In the wake of the notable failure of the OECD draft Multilateral Agreement on Investment (MAI), it has become clear that any attempt to regulate investment at the global level must pay serious attention to the position of developing countries. This remarkable collection of essays sheds penetrating light on this and other legal, political, and economic issues affecting the intense international debate on this important subject.
The result of a symposium sponsored in April 1999 by the E.M. Meijers Institute of Legal Studies at Leiden University, Multilateral Regulation of Investment presents the incisive views of nine outstanding authorities, both academics and practitioners, in disciplines related to investment and development.

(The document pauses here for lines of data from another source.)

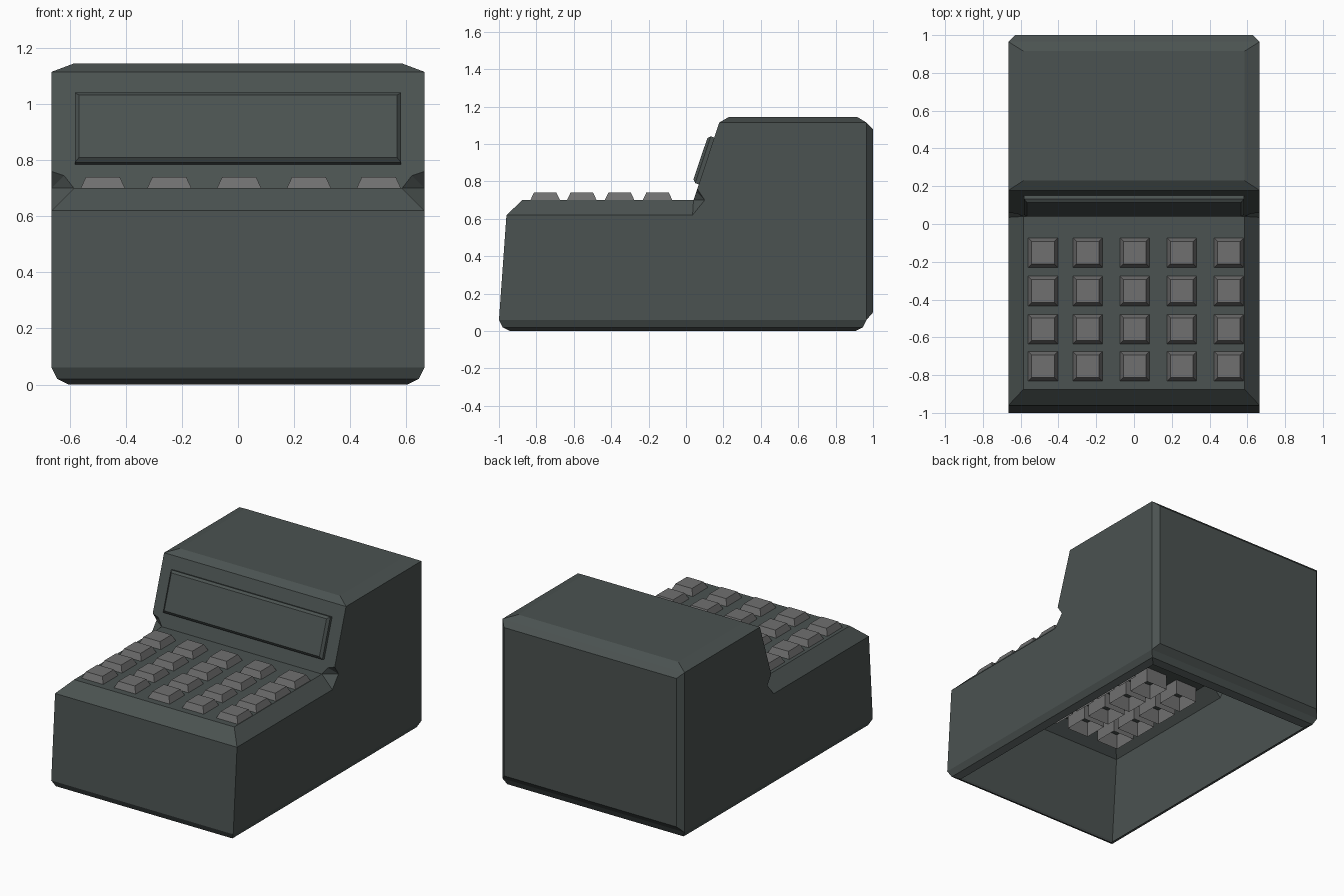
import bpy, bmesh
from mathutils import Vector

if "Cube" in bpy.data.objects:
    bpy.data.objects.remove(bpy.data.objects["Cube"])


def material(name, color):
    m = bpy.data.materials.new(name)
    m.diffuse_color = color
    m.use_nodes = True
    m.node_tree.nodes["Principled BSDF"].inputs["Base Color"].default_value = m.diffuse_color
    return m


def make_object(name, bm, mat):
    bmesh.ops.recalc_face_normals(bm, faces=bm.faces)
    mesh = bpy.data.meshes.new(name)
    bm.to_mesh(mesh)
    bm.free()
    mesh.materials.append(mat)
    ob = bpy.data.objects.new(name, mesh)
    bpy.context.collection.objects.link(ob)
    return ob


def loft(name, rings, mat):
    """Join four-sided rings into a shell, open at the first, capped at the last."""
    bm = bmesh.new()
    loops = [[bm.verts.new(p) for p in ring] for ring in rings]
    for a, b in zip(loops, loops[1:]):
        for i in range(4):
            j = (i + 1) % 4
            bm.faces.new((a[i], a[j], b[j], b[i]))
    bm.faces.new(loops[-1])
    return make_object(name, bm, mat)


case_mat = material("case_dark", (0.07, 0.085, 0.082, 1))
key_mat = material("key_grey", (0.16, 0.16, 0.16, 1))

# Case: right-hand outline points, front bottom round to back bottom
outline = [
    (.605, -.94, 0), (.645, -.98, .02), (.665, -1, .06), (.665, -.96, .62),
    (.585, -.875, .70), (.585, .04, .70), (.62, .055, .745), (.665, .06, .76),
    (.665, .178, 1.115), (.585, .23, 1.145), (.585, .915, 1.145),
    (.665, .965, 1.115), (.63, 1, 1.08), (.63, 1, .10), (.665, .965, .06),
    (.645, .945, .02), (.605, .905, 0)]
notch = [(.665, .035, .62), (.665, .10, .70)]
side_faces = [
    (2, 14, 11, 8, 7, 18, 17, 3), (3, 17, 5, 4), (17, 18, 5), (18, 6, 5),
    (18, 7, 6), (8, 11, 10, 9), (11, 14, 13, 12), (1, 15, 14, 2), (0, 16, 15, 1)]
bm = bmesh.new()
right = [bm.verts.new(p) for p in outline + notch]
left = [bm.verts.new((-x, y, z)) for x, y, z in outline + notch]
for i in range(len(outline) - 1):
    bm.faces.new((left[i], right[i], right[i + 1], left[i + 1]))
for f in side_faces:
    bm.faces.new([right[i] for i in f])
    bm.faces.new([left[i] for i in reversed(f)])
make_object("case", bm, case_mat)

# Display: raised slab with chamfered rim on the sloping panel
low, high = Vector((0, .068, .785)), Vector((0, .152, 1.035))
up = (high - low).normalized()
out = Vector((0, -up.z, up.y))


def display_ring(inset, height):
    a, b = low + up * inset + out * height, high - up * inset + out * height
    x = .582 - inset
    return [(-x, a.y, a.z), (x, a.y, a.z), (x, b.y, b.z), (-x, b.y, b.z)]


loft("display", [display_ring(0, -.005), display_ring(0, .02), display_ring(.015, .035)], case_mat)


# Keys: hollow tapered caps whose skirts reach below the deck
def key_ring(cx, cy, half, z):
    return [(cx + sx * half, cy + sy * half, z)
            for sx, sy in ((-1, -1), (1, -1), (1, 1), (-1, 1))]


for r, cy in enumerate((-.753, -.557, -.355, -.152)):
    for c, cx in enumerate((-.482, -.245, .004, .253, .502)):
        loft(f"key_{r + 1}_{c + 1}",
             [key_ring(cx, cy, .079, .60), key_ring(cx, cy, .079, .70),
              key_ring(cx, cy, .060, .741)], key_mat)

Among the essential criteria proposed for a successful global regulatory framework for investment are the following: involvement at the national level of all sectors of the economy in drafting a national position; involvement from the start of multilateral negotiations of both developing and developed countries; transparency of negotiations; balance between investment protection and the right to regulate; and respect for core labour standards and human rights.
The authors agree in seeing the objectives of the multilateral regulation of investment, both direct and portfolio, as not only reducing risk but also enhancing trust between investors and states, as host states must be sure that foreign investors will genuinely contribute to sustainable development and the well-being of their populations.